As a child, the only time I ever saw my father wearing a T-shirt was when he was mowing the lawn. Even then, it was actually his undershirt, revealed only after removing his Brooks Brothers button-down oxford, ironed and crisp. He carried a white cotton handkerchief (also ironed) everywhere he went and had a penchant for classical music and taking photographs with his Canon A-1 35 mm camera on the weekends.

Every weekday morning, he would walk the 15 minutes to the local train station to take the Metro-North line into Manhattan, where he spent the day as an Index editor for the New York Times. In the evenings, my mother would drive us in the family station wagon to pick him up and we’d head home for dinner, after which she would leave for her job as an English as a Second Language (ESL) professor at a local college.

My parents met at Columbia University in the 60’s. My father was at the School of Journalism, my mother at Teachers College. When they started dating, my mother’s family essentially stopped speaking to her. When my father called her at home during the summer, if my grandmother was the one to answer the phone, she would hang up on him.

They married in 1969. Only two years prior, in June of 1967, the U.S. Supreme Court voted unanimously that anti-miscegenation laws were unconstitutional under the 14th Amendment. If it weren’t for that decision, my brother and I might never have been born.

Growing up in a small town just north of Manhattan, we were one of only four Black/Mixed race families with children in the school system across a total population of  about 13,000. At parties, people would say things to my father like “I don’t have a problem with Black people, I have Black friends” as an opening line over the buffet table. One summer, as we drove north for a family vacation, we stopped for a bite to eat at a restaurant where a waitress told my mother she could bring a menu and serve three of us a meal, “but not HIM.” As a teenager away at summer camp, one of my campmates, upon hearing that my father was Black, asked me “But don’t people burn crosses on your lawn?” After 9/11, my father began having to plan for a two-hour delay every time he went to the airport because he knew they would pull him out of the security line, sometimes to take him into another room and conduct a strip search. And I’ll never know what he did with the brick that was hurled through our dining room window with the N-word scrawled on it in black marker.
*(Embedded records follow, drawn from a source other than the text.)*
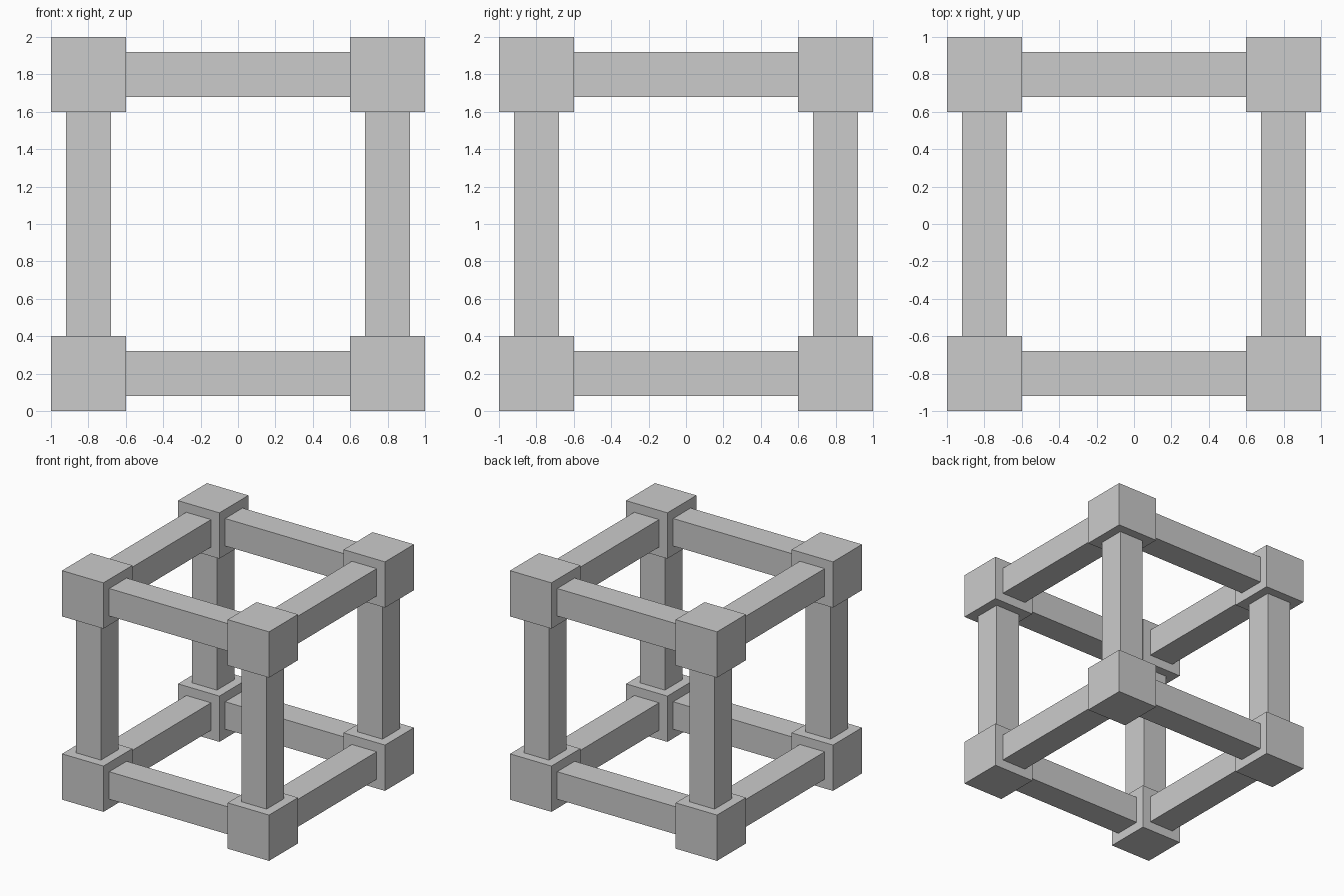
import bpy
from itertools import product

if "Cube" in bpy.data.objects:
    bpy.data.objects.remove(bpy.data.objects["Cube"])

CORNER = 0.4    # corner block size
BAR = 0.24      # bar thickness
SPAN = 1.2      # bar length between blocks
OFF = 0.8       # distance from the frame centre to block centres


def box(name, centre, size):
    x, y, z = centre
    bpy.ops.mesh.primitive_cube_add(size=1, location=(x, y, z + 1.0))
    ob = bpy.context.object
    ob.name = name
    ob.scale = size
    bpy.ops.object.transform_apply(location=False, rotation=False, scale=True)
    return ob


# Eight corner blocks
for signs in product((-1, 1), repeat=3):
    box("corner_block", [s * OFF for s in signs], (CORNER,) * 3)

# Twelve bars, four along each axis, butting against the blocks
for axis, label in enumerate(("cross_bar", "side_bar", "upright_post")):
    for a, b in product((-OFF, OFF), repeat=2):
        centre = [a, b]
        centre.insert(axis, 0.0)
        size = [BAR] * 3
        size[axis] = SPAN
        box(label, centre, size)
But my father is still here on this earth. He still listens to classical music and takes photos with his (now digital) camera everywhere he goes. He’s an avid reader, he likes to bake bread, he roots for the New York Mets. My brother and I are fortunate to have grown up with him in our lives. Fortunate that we never had to see him mentioned in a newsfeed, splashed across the television screen, on the front page of a local paper or in a YouTube video. Fortunate that (to our knowledge) he was never physically mistreated by anyone during our lifetime due to the color of his skin.